The Agreement adopted at COP21 in Paris takes the world further than it has ever gone before on climate policy. WRI Climate Director Jennifer Morgan explains.
"Under President Obama, the United States has sent a clear message at home and abroad that it's serious about climate action," write WRI Board member and former Governor of New Mexico Bill Richardson. "We've vastly increased fuel efficiency standards for vehicles, set standards to limit carbon pollution under the Clean Power Plan, and brought China and other countries together around firm international commitments for action."
Large, private sector energy customers wanting to buy more renewable energy are already driving change in electricity markets by scaling up clean power delivered through the grid. More renewables in countries’ power grids will accelerate progress toward emissions-reduction targets put forth in Paris.
If successful, the new international climate agreement forged in Paris will send strong signals to financial markets—and therefore to businesses and investors—about the direction of energy for the foreseeable future.
PARIS (November 30, 2015)- Indian Prime Minister Narendra Modi and other leaders announced the International Solar Alliance today in Paris. The newly formed solar alliance of more than 120 countries will play an important role in advancing solar deployment around the world.
Following is a statement from Manish Bapna, Managing Director, World Resources Institute:
WASHINGTON (November 27, 2015)—Yesterday, Unilever announced a number of new sustainability commitments ahead of the Paris climate talks (COP21), including a goal to become "carbon positive" by 2030.
The company announced the following goals for its operations:
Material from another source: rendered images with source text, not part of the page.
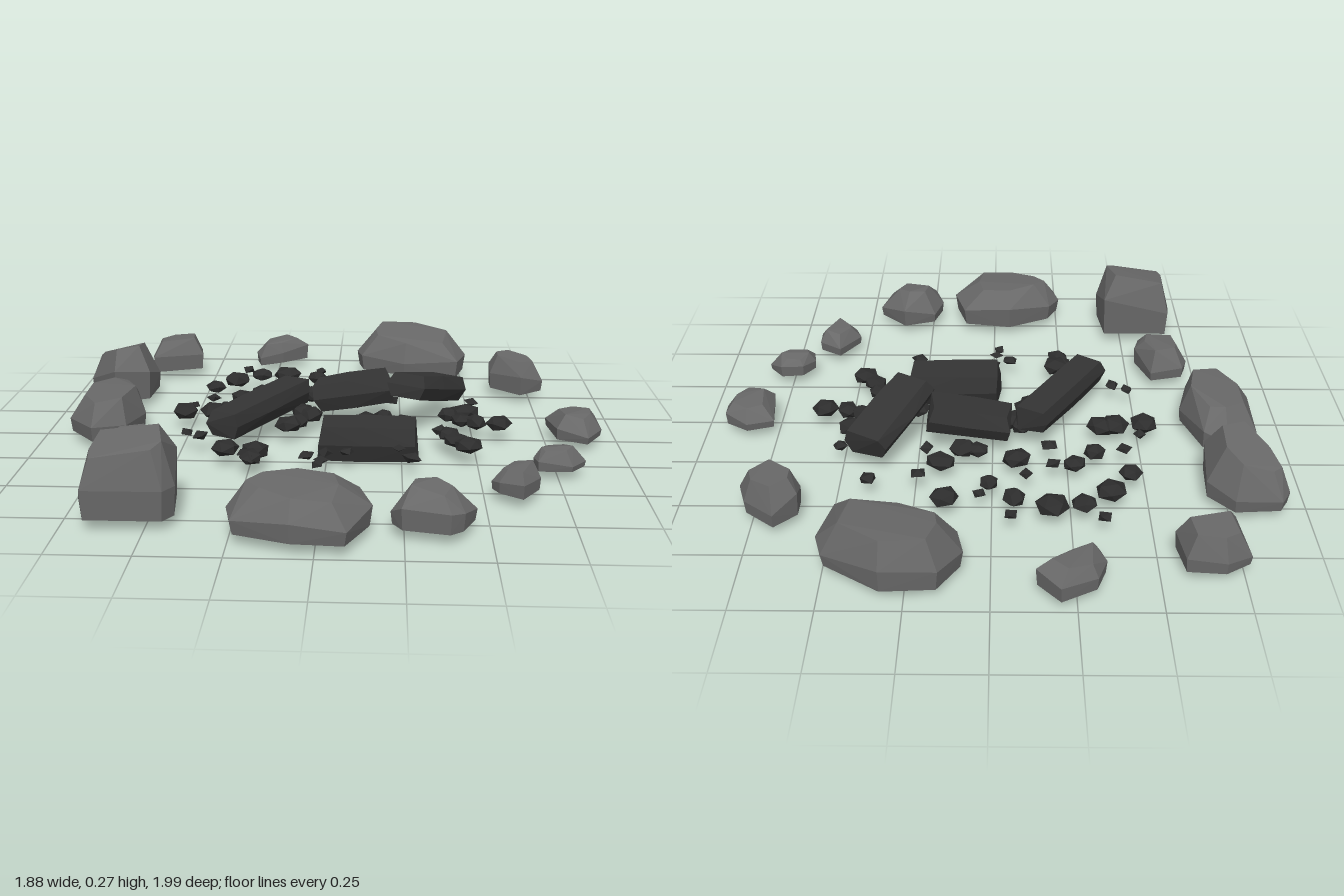
import * as THREE from 'three';
import { ConvexGeometry } from 'three/addons/geometries/ConvexGeometry.js';

const BASE = 0.035; // level of the stone undersides

export function createModel() {
  const group = new THREE.Group();
  const mat = (name, color) => new THREE.MeshStandardMaterial({ name, color, flatShading: true });
  const stoneMat = mat('stone grey', 0x686868);
  const logMat = mat('charred wood', 0x343434);
  const coalMat = mat('coal', 0x2d2d2d);

  let seed = 7;
  const rand = () => (seed = (seed * 16807) % 2147483647) / 2147483647;
  const jitter = (a) => (rand() - 0.5) * 2 * a;

  const add = (geometry, material, name) => {
    const mesh = new THREE.Mesh(geometry, material);
    mesh.name = name;
    group.add(mesh);
    return mesh;
  };

  // Faceted stone: footprint outline [x, z, ...], flat base and sloping top
  function stone(top, slopeX, slopeZ, topScale, outline) {
    const n = outline.length / 2;
    let cx = 0, cz = 0;
    for (let i = 0; i < n; i++) {
      cx += outline[2 * i] / n;
      cz += outline[2 * i + 1] / n;
    }
    const pts = [];
    const put = (i, s, y) => {
      const dx = (outline[2 * i] - cx) * s, dz = (outline[2 * i + 1] - cz) * s;
      pts.push(new THREE.Vector3(cx + dx, y(dx, dz), cz + dz));
    };
    const roof = (dx, dz) => top + slopeX * dx + slopeZ * dz;
    for (let i = 0; i < n; i++) {
      const waist = 0.42 + jitter(0.18), drop = rand() * 0.012;
      put(i, 0.96, () => BASE);
      put(i, 1, (dx, dz) => BASE + (roof(dx, dz) - BASE) * waist);
      put(i, topScale + jitter(0.1), (dx, dz) => roof(dx, dz) - drop);
    }
    add(new ConvexGeometry(pts), stoneMat, 'ringStone');
  }

  // Ring of stones, clockwise from the back
  stone(0.16, 0.1, 0, 0.65, [-0.77, -0.82, -0.69, -0.87, -0.57, -0.86, -0.55, -0.74, -0.74, -0.67]);
  stone(0.125, 0.1, 0, 0.6, [-0.34, -0.86, -0.31, -0.94, -0.2, -1, -0.13, -0.92, -0.23, -0.84, -0.32, -0.79]);
  stone(0.185, 0, -0.14, 0.7, [0.08, -0.84, 0.15, -0.95, 0.32, -0.96, 0.5, -0.84, 0.52, -0.78, 0.48, -0.63, 0.27, -0.67, 0.1, -0.75]);
  stone(0.165, -0.1, 0, 0.65, [0.67, -0.66, 0.77, -0.58, 0.8, -0.49, 0.71, -0.42, 0.6, -0.52, 0.6, -0.59]);
  stone(0.115, 0, 0.05, 0.6, [0.76, -0.08, 0.85, -0.11, 0.93, -0.06, 0.94, 0.03, 0.88, 0.13, 0.78, 0.08]);
  stone(0.105, 0.05, 0, 0.6, [0.67, 0.34, 0.71, 0.28, 0.79, 0.27, 0.84, 0.33, 0.79, 0.39, 0.68, 0.39]);
  stone(0.115, 0, 0, 0.6, [0.52, 0.54, 0.59, 0.43, 0.67, 0.48, 0.67, 0.54, 0.61, 0.63, 0.54, 0.58]);
  stone(0.155, 0, -0.1, 0.5, [0.21, 0.82, 0.24, 0.72, 0.36, 0.68, 0.46, 0.78, 0.42, 0.87, 0.38, 0.9, 0.24, 0.87]);
  stone(0.17, -0.04, -0.05, 0.62, [-0.26, 0.83, -0.22, 0.75, -0.06, 0.67, 0.12, 0.7, 0.16, 0.84, 0.09, 0.99, -0.07, 0.98, -0.24, 0.92]);
  stone(0.25, 0.16, -0.18, 0.72, [-0.68, 0.62, -0.43, 0.62, -0.41, 0.79, -0.44, 0.84, -0.68, 0.84, -0.7, 0.77]);
  stone(0.145, 0, -0.1, 0.6, [-0.72, 0.34, -0.7, 0.28, -0.58, 0.25, -0.53, 0.39, -0.55, 0.46, -0.69, 0.47]);
  stone(0.17, 0.1, 0, 0.7, [-0.9, -0.15, -0.79, -0.23, -0.71, -0.2, -0.65, -0.02, -0.69, 0.13, -0.8, 0.18, -0.9, 0.06]);
  stone(0.2, 0.25, 0.2, 0.65, [-0.94, -0.51, -0.91, -0.56, -0.76, -0.57, -0.68, -0.48, -0.69, -0.32, -0.81, -0.26, -0.93, -0.41]);

  // Rough flat-topped log between two points
  const section = [[0.5, 0], [0.4, 0.5], [-0.4, 0.5], [-0.5, 0], [-0.35, -0.5], [0.35, -0.5]];
  function log(from, to, width, height) {
    const a = new THREE.Vector3(...from), b = new THREE.Vector3(...to);
    const length = a.distanceTo(b), pts = [];
    for (const t of [0, 0.45, 1]) {
      for (const [x, y] of section) {
        const r = (t === 0.45 ? 1.05 : 1) + jitter(0.06);
        const along = t * length + (t === 0.45 ? 0 : jitter(0.012));
        pts.push(new THREE.Vector3(x * r * width, y * r * height, along));
      }
    }
    const mesh = add(new ConvexGeometry(pts), logMat, 'charredLog');
    mesh.position.copy(a);
    mesh.lookAt(b);
  }

  log([-0.35, 0.115, 0.21], [-0.13, 0.125, -0.17], 0.12, 0.085);
  log([-0.02, 0.065, 0.18], [0.3, 0.065, 0.18], 0.155, 0.115);
  log([-0.05, 0.11, -0.16], [0.21, 0.15, -0.16], 0.13, 0.1);
  log([0.27, 0.185, -0.04], [0.42, 0.105, -0.3], 0.15, 0.085);

  // Scattered coals as [x, z, ...]
  function coals(spots, size, flatness, detailed) {
    for (let i = 0; i < spots.length; i += 2) {
      const geo = detailed ? new THREE.IcosahedronGeometry(1, 0) : new THREE.OctahedronGeometry(1, 0);
      geo.rotateX(rand() * 3).rotateZ(rand() * 3);
      const s = size * (1 + jitter(0.15));
      geo.scale(s * (1 + jitter(0.15)), s * flatness, s * (1 + jitter(0.15)));
      const mesh = add(geo, coalMat, 'coal');
      mesh.position.set(spots[i], 0.065, spots[i + 1]);
      mesh.rotation.y = rand() * 6;
    }
  }

  coals([
    -0.29, -0.56, -0.19, -0.57, -0.07, -0.53, 0.01, -0.45, 0.15, -0.53, -0.38, -0.49, -0.45, -0.39,
    -0.34, -0.27, -0.27, -0.34, -0.08, -0.31, 0.17, -0.33, 0.05, -0.26, 0.1, -0.25, -0.52, -0.09,
    -0.42, -0.1, -0.37, -0.11, -0.1, -0.1, -0.07, -0.07, -0.11, 0.01, 0.03, 0.02, 0.13, -0.03,
    0.18, 0.02, 0.19, -0.06, 0.26, 0, 0.42, -0.09, 0.46, -0.03, 0.51, -0.01, 0.59, 0,
    0.48, -0.12, 0.41, 0.12, 0.43, 0.18, 0.47, 0.23, -0.33, 0.29, -0.23, 0.31, -0.24, 0.37, -0.14, 0.04,
  ], 0.044, 0.62, true);
  coals([
    -0.35, -0.63, -0.06, -0.62, 0.04, -0.51, 0.24, -0.4, 0.4, -0.43, -0.11, -0.4, -0.2, -0.34,
    -0.44, -0.25, -0.5, -0.16, -0.19, -0.23, 0.51, -0.24, -0.43, 0.17, -0.48, 0.14, -0.06, 0.35,
    0.07, 0.31, -0.01, 0.39, -0.02, 0.43, 0.28, 0.36, 0.38, 0.08, 0.24, 0.27, 0, 0.32, 0.22, -0.25,
    -0.26, 0.34, -0.24, 0.39,
  ], 0.03, 0.55, false);

  return group;
}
WASHINGTON (November 5, 2015)– Renewable energy supply is set to double collectively in eight major economies by 2030 spurred on by new national climate and energy plans, according to new analysis by World Resources Institute. These renewable energy levels will be 18 percent higher in 2030 than previously projected growth rates, WRI found.
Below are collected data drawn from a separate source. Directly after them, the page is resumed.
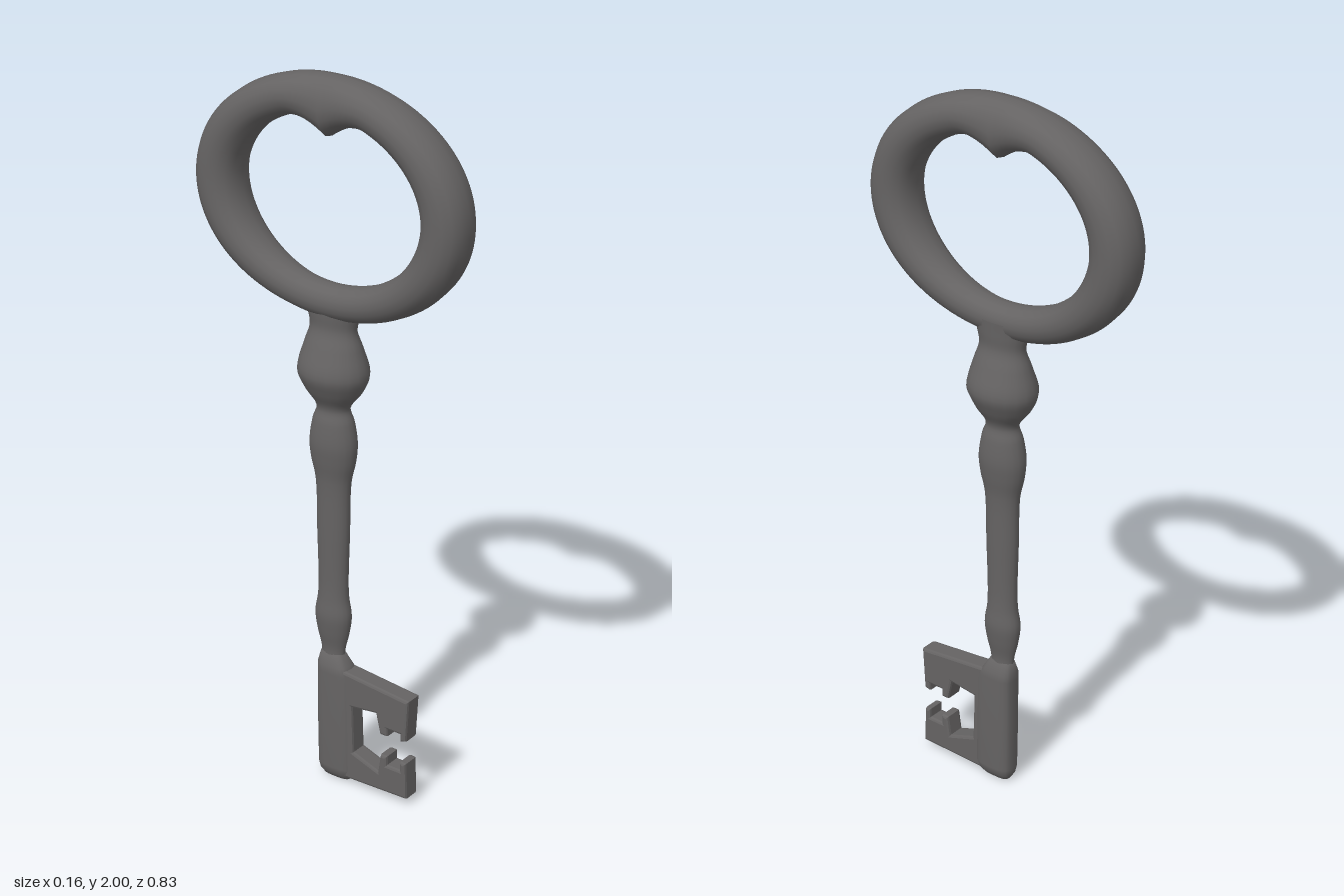
import * as THREE from 'three';

const material = new THREE.MeshStandardMaterial({ color: 0x656363 });

// Smooth skin over a list of closed cross-sections; optionally joins last to first
function loft(sections, closed) {
  const n = sections[0].length, m = sections.length, index = [];
  for (let i = 0; i < (closed ? m : m - 1); i++) {
    for (let j = 0; j < n; j++) {
      const k = (j + 1) % n, i2 = (i + 1) % m;
      const a = i * n + j, b = i * n + k, c = i2 * n + j, d = i2 * n + k;
      index.push(a, b, c, b, d, c);
    }
  }
  const geo = new THREE.BufferGeometry();
  geo.setAttribute('position', new THREE.Float32BufferAttribute(sections.flat(2), 3));
  geo.setIndex(index);
  geo.computeVertexNormals();
  return geo;
}

// Horizontal (super)ellipse; power below 1 squares it off
function oval(y, rz, rx, zc = 0, power = 1, sides = 20) {
  const bend = (v) => Math.sign(v) * Math.abs(v) ** power;
  return Array.from({ length: sides }, (_, j) => {
    const t = (j / sides) * Math.PI * 2;
    return [rx * bend(Math.cos(t)), y, zc + rz * bend(Math.sin(t))];
  });
}

// Oval bow with a small cusp inside the top and a slimmer lower side
function bowGeometry() {
  const steps = 120, sides = 16, cy = 1.68, sections = [];
  for (let i = 0; i < steps; i++) {
    const p = (i / steps) * Math.PI * 2, c = Math.cos(p), s = Math.sin(p);
    const zIn = 0.285 * c, zOut = 0.415 * c;
    const dip = s > 0 ? 0.055 * Math.max(0, 1 - Math.abs(zIn) / 0.11) ** 1.5 : 0;
    const yIn = cy + (s > 0 ? 0.217 : 0.23) * s - dip, yOut = cy + 0.32 * s;
    const rx = s > 0 ? 0.069 - 0.005 * s ** 4 : 0.069 - 0.022 * (-s) ** 4;
    const section = [];
    for (let j = 0; j < sides; j++) {
      const t = (j / sides) * Math.PI * 2, k = (1 + Math.cos(t)) / 2;
      const w = Math.sign(Math.sin(t)) * Math.abs(Math.sin(t)) ** 0.85;
      section.push([-0.006 + rx * w, yIn + (yOut - yIn) * k, zIn + (zOut - zIn) * k]);
    }
    sections.push(section);
  }
  return loft(sections, true);
}

// Turned shaft: height, half depth, half width
function shaftGeometry() {
  const rows = [
    [1.41, 0.09, 0.045], [1.37, 0.078, 0.043], [1.33, 0.07, 0.042], [1.28, 0.085, 0.06],
    [1.21, 0.102, 0.08], [1.16, 0.083, 0.062], [1.11, 0.048, 0.037], [1.07, 0.06, 0.045],
    [1.01, 0.07, 0.05], [0.96, 0.066, 0.045], [0.9, 0.053, 0.036], [0.75, 0.049, 0.033],
    [0.6, 0.045, 0.031], [0.55, 0.047, 0.033], [0.5, 0.055, 0.037], [0.45, 0.049, 0.031],
    [0.39, 0.036, 0.021], [0.33, 0.037, 0.028],
  ];
  const curve = new THREE.CatmullRomCurve3(rows.map((r) => new THREE.Vector3(...r)));
  return loft(curve.getPoints(85).map((p) => oval(p.x, p.y, p.z)), false);
}

// Squared foot of the shaft that carries the bit
function footGeometry() {
  const rows = [
    [0.385, 0.001, 0.001, 0], [0.384, 0.035, 0.02, 0], [0.352, 0.048, 0.033, 0.006],
    [0.33, 0.057, 0.036, 0.015], [0.2, 0.06, 0.036, 0.018], [0.04, 0.06, 0.036, 0.021],
    [0.018, 0.055, 0.03, 0.02], [0.002, 0.043, 0.019, 0.018], [0, 0.001, 0.001, 0.018],
  ];
  return loft(rows.map((r) => oval(...r, 0.65)), false);
}

// Bit outline (depth, height) with the warding slot open to the front
function bitGeometry() {
  const outline = [
    [0, 0.345], [0.05, 0.347], [0.265, 0.325], [0.258, 0.2], [0.24, 0.195], [0.24, 0.218],
    [0.197, 0.218], [0.197, 0.195], [0.174, 0.195], [0.16, 0.255], [0.08, 0.245],
    [0.085, 0.105], [0.168, 0.075], [0.176, 0.132], [0.197, 0.132], [0.197, 0.105],
    [0.24, 0.105], [0.24, 0.132], [0.258, 0.13], [0.262, 0.022], [0, 0.015],
  ];
  const shape = new THREE.Shape(outline.map(([z, y]) => new THREE.Vector2(z, y)));
  const geo = new THREE.ExtrudeGeometry(shape, {
    depth: 0.04, bevelEnabled: true, bevelThickness: 0.008, bevelSize: 0.007,
    bevelOffset: -0.007, bevelSegments: 2,
  });
  return geo.translate(0, 0, -0.02).rotateY(-Math.PI / 2);
}

export function createModel() {
  const key = new THREE.Group();
  key.name = 'key';
  const parts = {
    bow: bowGeometry(), shaft: shaftGeometry(), foot: footGeometry(), bit: bitGeometry(),
  };
  for (const [name, geometry] of Object.entries(parts)) {
    const mesh = new THREE.Mesh(geometry, material);
    mesh.name = name;
    key.add(mesh);
  }
  return key;
}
With international climate negotiations mere weeks away in Paris, there is keen interest in how countries' climate action plans, known as INDCs, will address climate change. A new assessment shows 80 percent of INDCs submitted so far -- including those from the world's eight biggest emitters -- call for an increase in the supply of clean energy.
This WRI analysis finds that renewable energy supplies are set to double collectively in eight major economies by 2030 spurred on by new national climate and energy plans. These renewable energy levels will be 18 percent higher in 2030 than previously projected growth rates.